In 2021, there were more 50 billion robocalls in the United States.

A robocall is a call that delivers prerecorded messages through autodial software, and its purpose is usually to sell something to consumers and rip them off.

US telecommunications watchdogs have attempted to impose heavy financial penalties on illegal calling bots. They demanded to repay millions to their victims, but years later almost no funds were recovered.

Since 2015, the Federal Communications Commission has ordered violators of the Telephone Consumer Protection Act (a federal law governing telemarketing and robot dialing) to pay $208.4 million.

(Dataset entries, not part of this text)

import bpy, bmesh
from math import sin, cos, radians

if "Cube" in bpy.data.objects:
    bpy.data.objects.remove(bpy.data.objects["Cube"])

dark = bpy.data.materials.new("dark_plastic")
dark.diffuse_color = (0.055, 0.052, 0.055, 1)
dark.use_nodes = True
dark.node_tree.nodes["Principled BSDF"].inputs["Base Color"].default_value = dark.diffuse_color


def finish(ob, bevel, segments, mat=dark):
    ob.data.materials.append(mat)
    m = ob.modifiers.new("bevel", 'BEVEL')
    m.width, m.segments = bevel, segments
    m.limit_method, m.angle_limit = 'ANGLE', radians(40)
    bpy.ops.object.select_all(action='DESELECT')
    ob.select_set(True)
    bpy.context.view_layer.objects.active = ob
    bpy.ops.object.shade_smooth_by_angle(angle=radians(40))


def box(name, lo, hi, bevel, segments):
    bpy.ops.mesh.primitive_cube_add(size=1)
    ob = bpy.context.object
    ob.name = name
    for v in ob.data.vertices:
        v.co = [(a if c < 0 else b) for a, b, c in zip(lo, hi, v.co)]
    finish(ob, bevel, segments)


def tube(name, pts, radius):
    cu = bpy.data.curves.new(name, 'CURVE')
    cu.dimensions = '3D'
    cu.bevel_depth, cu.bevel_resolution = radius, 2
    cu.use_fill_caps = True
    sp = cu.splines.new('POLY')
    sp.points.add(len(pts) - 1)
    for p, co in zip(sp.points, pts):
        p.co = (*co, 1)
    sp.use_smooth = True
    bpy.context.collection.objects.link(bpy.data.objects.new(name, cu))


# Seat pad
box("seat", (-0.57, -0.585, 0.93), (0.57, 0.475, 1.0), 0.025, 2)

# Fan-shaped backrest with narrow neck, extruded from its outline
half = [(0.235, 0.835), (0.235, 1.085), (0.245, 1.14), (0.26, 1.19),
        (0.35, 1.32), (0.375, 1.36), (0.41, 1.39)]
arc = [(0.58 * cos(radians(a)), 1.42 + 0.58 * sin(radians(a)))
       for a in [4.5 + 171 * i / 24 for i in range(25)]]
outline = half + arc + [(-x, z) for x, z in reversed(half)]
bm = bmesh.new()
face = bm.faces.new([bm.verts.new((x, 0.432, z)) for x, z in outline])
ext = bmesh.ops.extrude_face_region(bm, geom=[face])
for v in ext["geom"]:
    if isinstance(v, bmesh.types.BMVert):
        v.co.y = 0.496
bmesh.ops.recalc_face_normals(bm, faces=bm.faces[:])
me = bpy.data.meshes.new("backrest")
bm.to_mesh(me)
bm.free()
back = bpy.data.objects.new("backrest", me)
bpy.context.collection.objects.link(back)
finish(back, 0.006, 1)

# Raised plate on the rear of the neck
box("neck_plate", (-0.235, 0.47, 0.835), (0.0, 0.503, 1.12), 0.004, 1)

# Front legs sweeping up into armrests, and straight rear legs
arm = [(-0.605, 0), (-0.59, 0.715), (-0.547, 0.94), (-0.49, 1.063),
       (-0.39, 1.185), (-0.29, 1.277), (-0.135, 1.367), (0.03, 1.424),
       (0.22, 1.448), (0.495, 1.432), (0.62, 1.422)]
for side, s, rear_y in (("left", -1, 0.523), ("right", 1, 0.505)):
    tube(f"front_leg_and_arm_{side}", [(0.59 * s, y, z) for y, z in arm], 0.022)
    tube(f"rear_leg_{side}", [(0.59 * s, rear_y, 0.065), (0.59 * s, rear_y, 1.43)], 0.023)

This huge amount includes forfeiture orders in cases involving robocalls, the do not call registry and telephone solicitation violations. The FCC only collected $6,790 of $208.4 million.

Christopher Roberts, attorney at Butsch Roberts & Associates, told Top Class Actions that private citizens could help stop spam/robocalls by enforcing their rights and using the law – which is more effective than the ability of the government to put an end to these calls.

The reason there seems to be an increase in robocalls lately, Roberts says, may be due to a U.S. Supreme Court ruling last year in a case called Facebook v Duguid.

“It’s made it a lot harder for consumers to win. I think more calls are being made because it’s harder to prove something was an autodialer now than before,” Roberts told Top Class Actions.

According to Roberts, as technologies have evolved, it has become easier and cheaper for businesses to send large amounts of calls or text messages.

Roberts says the new FCC commissioner has expressed an interest in more vigorous enforcement and penalties for bot callers.

“Government has a role, but I think consumers have an even bigger role,” Roberts told Top Class Actions, “Private citizens have an incentive to stop these calls from coming to their phone, and the way they do is most commonly done through a federal law called the Telephone Consumer Protection Act, which provides a private right of action for consumers to get $500 and potentially up to $1,500 per illegal caller .

Some states are now beginning to pass laws that provide additional consumer protections. For example, Florida passed a law that provides a penalty under state law for calling robots and also now has a broader definition of what an autodialer is.

“The government has a role, and it’s really important that the private citizen – the consumer – has a bigger role, because the government doesn’t have the resources to pursue all these illegal calls…and there are billion of those calls made in this country alone this year,” Roberts told Top Class Actions.

If you are on the National Do Not Call List and receive multiple marketing calls after being on that list for more than 31 days, the potential consumer payback is $500 to $1,500 per call.

I’m the TRACE (Telephone Robocall Abuse Criminal Enforcement and Deterrence) Act, Congress has given the FCC new ways to combat unwanted and often illegal robocalls, the top consumer complaint reported to the FCC each year.

“Congress passed this law to give the consumer a tool to fight back and start getting their phone back and their peace of mind back,” Roberts told Top Class Actions.

In order for consumers to better protect themselves against incessant robocalls, they need to be better informed of their rights and they should check their state’s laws to see if specific telemarketing laws can be used to help stop these calls.

Learn more about class actions and class action settlements:

Please note: Top Class Actions is not a settlement administrator or law firm. Top Class Actions is a source of legal information that reports on class action lawsuits, class action settlements, drug-related injury lawsuits, and product liability lawsuits. Top Class Actions does not handle claims and we cannot advise you on the status of a class action settlement claim. You should contact the Settlement Administrator or your attorney for any updates regarding the status of your claim, the Claim Form, or questions about when payments should be mailed.